In the America we knew, this kind of thing would be sparking some pretty rude questions from the public and particularly from the news media. But that America doesn’t seem to exist, and particularly in Louisiana it’s gone. Fox 8 is supposed to be the TV station in New Orleans which does the bulk of the investigative journalism and asks the hard questions, but instead they glossed right over the inconsistencies and suspect narratives of the medical establishment.
Could it be that the fact all you see on local TV stations in Louisiana, when their commercial breaks don’t include trial lawyer ads, are spots for hospitals? Do you think that Big Hospital in Louisiana doesn’t leverage that for slavish media coverage?
And do you think that has something to do with how the Charlette Ratley case has been covered?
There’s a lot here. We could go on and on. But this case is an eye-opener, and it ought to prompt some rude questions about the real nature of the doctor-patient relationship, the effect of hospital finance on medical care, media corruption and what comes from having so much of our healthcare paid for out of the government till.
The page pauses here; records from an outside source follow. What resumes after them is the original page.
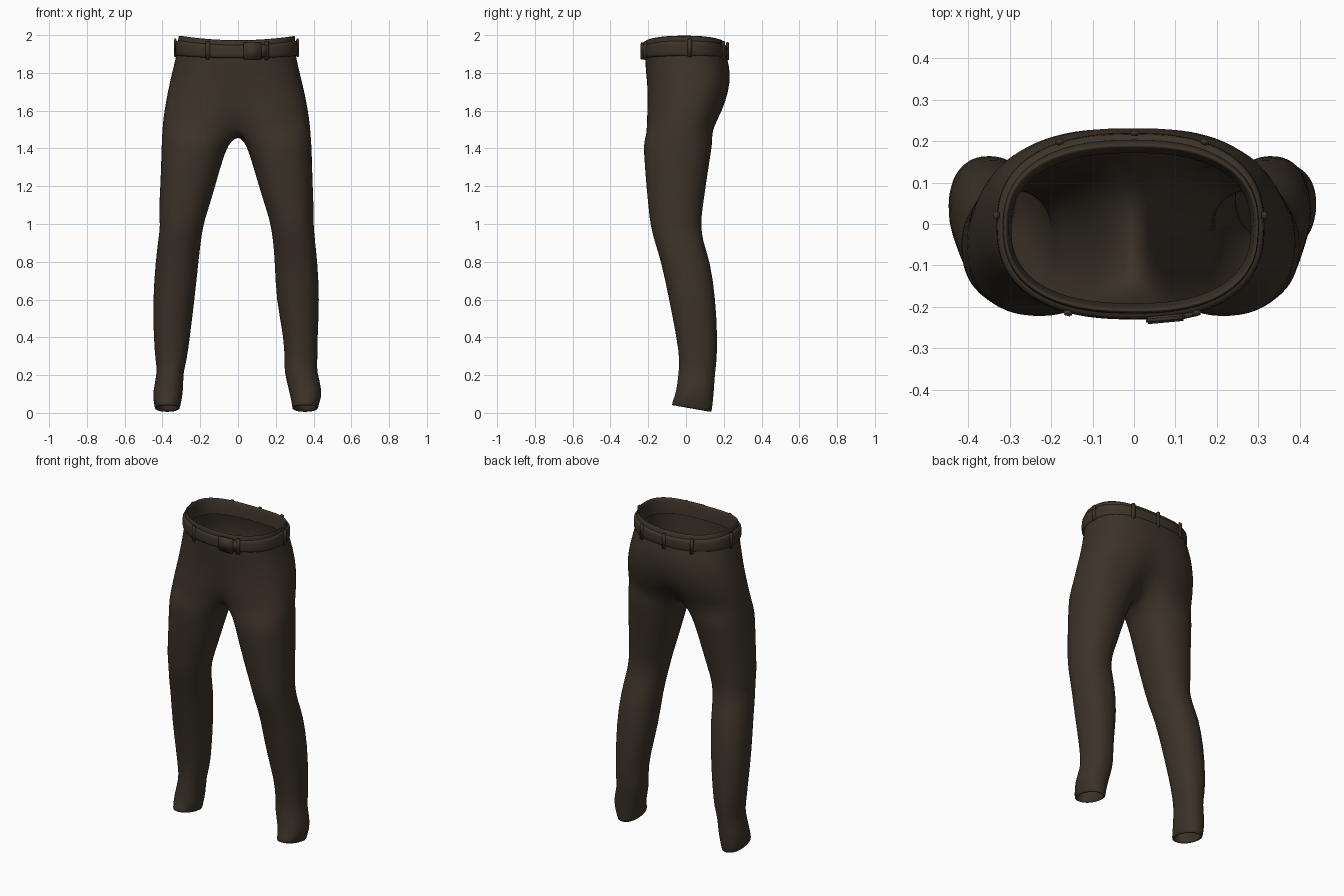
import bpy, bmesh, math
from mathutils import Vector, Matrix

if "Cube" in bpy.data.objects:
    bpy.data.objects.remove(bpy.data.objects["Cube"])

cloth = bpy.data.materials.new("dark brown cloth")
cloth.diffuse_color = (0.045, 0.033, 0.021, 1)
cloth.use_nodes = True
cloth.node_tree.nodes["Principled BSDF"].inputs["Base Color"].default_value = cloth.diffuse_color

# z, left half width, right half width, front y, back y, centre pinch
HIPS = [
    (1.90, .297, .283, -.192, .172, 0), (1.985, .303, .290, -.200, .180, 0),
    (2.003, .312, .300, -.210, .190, 0), (1.985, .317, .303, -.217, .200, 0),
    (1.94, .320, .303, -.218, .207, 0), (1.89, .327, .306, -.217, .217, 0),
    (1.80, .350, .327, -.212, .237, 0), (1.70, .372, .352, -.207, .232, .03),
    (1.60, .390, .371, -.215, .202, .10), (1.52, .400, .382, -.221, .162, .33)]
# z, left outer, left inner, right outer, right inner, front y, back y
LEGS = [
    (1.44, .404, .033, .388, .030, -.224, .142), (1.39, .406, .068, .391, .056, -.225, .134),
    (1.20, .411, .120, .396, .110, -.211, .105), (1.06, .421, .163, .402, .155, -.196, .085),
    (1.00, .411, .182, .400, .172, -.190, .080), (.91, .423, .197, .408, .186, -.168, .088),
    (.80, .437, .209, .421, .195, -.131, .130), (.60, .451, .230, .432, .201, -.090, .157),
    (.40, .447, .255, .421, .243, -.050, .167), (.27, .437, .272, .421, .247, -.033, .163),
    (.22, .426, .290, .416, .244, -.040, .154), (.11, .452, .290, .450, .272, -.050, .148),
    (.04, .446, .302, .430, .285, -.070, .140), (.00, .440, .309, .423, .287, -.078, .137)]
OUT, INN = 24, 6      # segments on the outer arc and on the inner thigh


def spow(v, n):
    return math.copysign(abs(v) ** (2 / n), v)


def dip(x, z):
    """Waistline sits lower in the middle."""
    return z - .024 * max(0, 1 - (x / .31) ** 2) * max(0, min(1, (z - 1.82) / .15))


def hip_point(row, s, u, grow=0):
    z, xl, xr, yf, yb, pinch = row
    xo = (xl if s < 0 else xr) + grow
    yc, ry = (yf + yb) / 2, (yb - yf) / 2 + grow
    x = s * xo * spow(max(0, math.cos(u)), 2.45)
    if abs(x) < 1e-4:
        x = 0
    y = yc + ry * spow(math.sin(u), 2.45) * (1 - pinch * math.exp(-(x / .09) ** 2))
    return Vector((x, y, dip(x, z)))


def leg_point(row, s, u, shrink=1.0, lift=0):
    z, lo, li, ro, ri, yf, yb = row
    o, i = (lo, li) if s < 0 else (ro, ri)
    x = s * ((o + i) / 2 + shrink * (o - i) / 2 * spow(math.cos(u), 2.2))
    y = (yf + yb) / 2 + shrink * (yb - yf) / 2 * spow(math.sin(u), 2.2)
    hem = max(0, 1 - z / .12) * .038 * (yb - y) / (yb - yf)
    return Vector((x, y, z + hem + lift))


def finish(bm, name, level=0):
    bmesh.ops.recalc_face_normals(bm, faces=bm.faces)
    me = bpy.data.meshes.new(name)
    bm.to_mesh(me)
    bm.free()
    me.materials.append(cloth)
    ob = bpy.data.objects.new(name, me)
    bpy.context.collection.objects.link(ob)
    for p in me.polygons:
        p.use_smooth = True
    if level:
        ob.modifiers.new("smooth", 'SUBSURF').levels = level
        ob.modifiers["smooth"].render_levels = level
    return ob


def bridge(bm, a, b, closed):
    n = len(a)
    for i in range(n if closed else n - 1):
        j = (i + 1) % n
        bm.faces.new((a[i], a[j], b[j], b[i]))


# Trousers: half hips and one leg for each side, welded on the centre line
bm = bmesh.new()
hip_angles = [math.pi * (i / OUT - .5) for i in range(OUT + 1)]
a0 = math.radians(148)
leg_angles = [-a0 + 2 * a0 * i / OUT for i in range(OUT + 1)]
leg_angles += [a0 + (2 * math.pi - 2 * a0) * k / INN for k in range(1, INN)]
for s in (-1, 1):
    prev = None
    for row in HIPS:
        ring = [bm.verts.new(hip_point(row, s, u)) for u in hip_angles]
        if prev:
            bridge(bm, prev, ring, False)
        prev = ring
    # crotch seam from back to front
    back, front = prev[-1].co.copy(), prev[0].co.copy()
    for k in range(1, INN):
        t = k / INN
        p = back.lerp(front, t)
        p.z -= .058 * math.sin(math.pi * t) ** .7
        prev.append(bm.verts.new(p))
    rings = [(r, 1, 0) for r in LEGS] + [(LEGS[-1], .84, .004), (LEGS[-1], .80, .07)]
    for row, shrink, lift in rings:
        ring = [bm.verts.new(leg_point(row, s, u, shrink, lift)) for u in leg_angles]
        bridge(bm, prev, ring, True)
        prev = ring
bmesh.ops.remove_doubles(bm, verts=bm.verts, dist=.0005)
finish(bm, "trousers", 1)

# Belt: a band swept around the waist
WAIST = HIPS[4]
bm = bmesh.new()
loop = [(1, u) for u in hip_angles] + [(-1, u) for u in reversed(hip_angles[1:-1])]
prev = None
for z, grow in ((1.888, -.004), (1.892, .010), (1.905, .014), (1.955, .013),
                (1.968, .009), (1.972, -.004)):
    row = (z,) + WAIST[1:]
    ring = [bm.verts.new(hip_point(row, s, u, grow)) for s, u in loop]
    if prev:
        bridge(bm, prev, ring, True)
    prev = ring
finish(bm, "belt", 1)


def plate(name, s, u, w, d, h, grow):
    """Small rounded block lying against the belt."""
    row = (1.932,) + WAIST[1:]
    p = hip_point(row, s, u, grow)
    t = hip_point(row, s, u + .02, grow) - hip_point(row, s, u - .02, grow)
    bm = bmesh.new()
    bmesh.ops.create_cube(bm, size=1)
    bmesh.ops.scale(bm, vec=(w, d, h), verts=bm.verts)
    bmesh.ops.bevel(bm, geom=bm.edges[:], offset=d * .25, segments=2, affect='EDGES')
    m = Matrix.Translation(p) @ Matrix.Rotation(math.atan2(t.y, t.x), 4, 'Z')
    bmesh.ops.transform(bm, matrix=m, verts=bm.verts)
    finish(bm, name)


# Belt loops and buckle
for s in (-1, 1):
    for n, deg in enumerate((-66, 4, 62)):
        plate("belt_loop", s, math.radians(deg), .022, .014, .098, .013)
plate("belt_loop", 1, math.radians(89.9), .022, .014, .098, .013)
plate("buckle", 1, math.radians(-80), .095, .018, .09, .014)
plate("belt_tip", 1, math.radians(-70), .05, .012, .066, .014)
We suspect none of the answers to those questions are satisfactory. Nothing about the Charlette Ratley case is.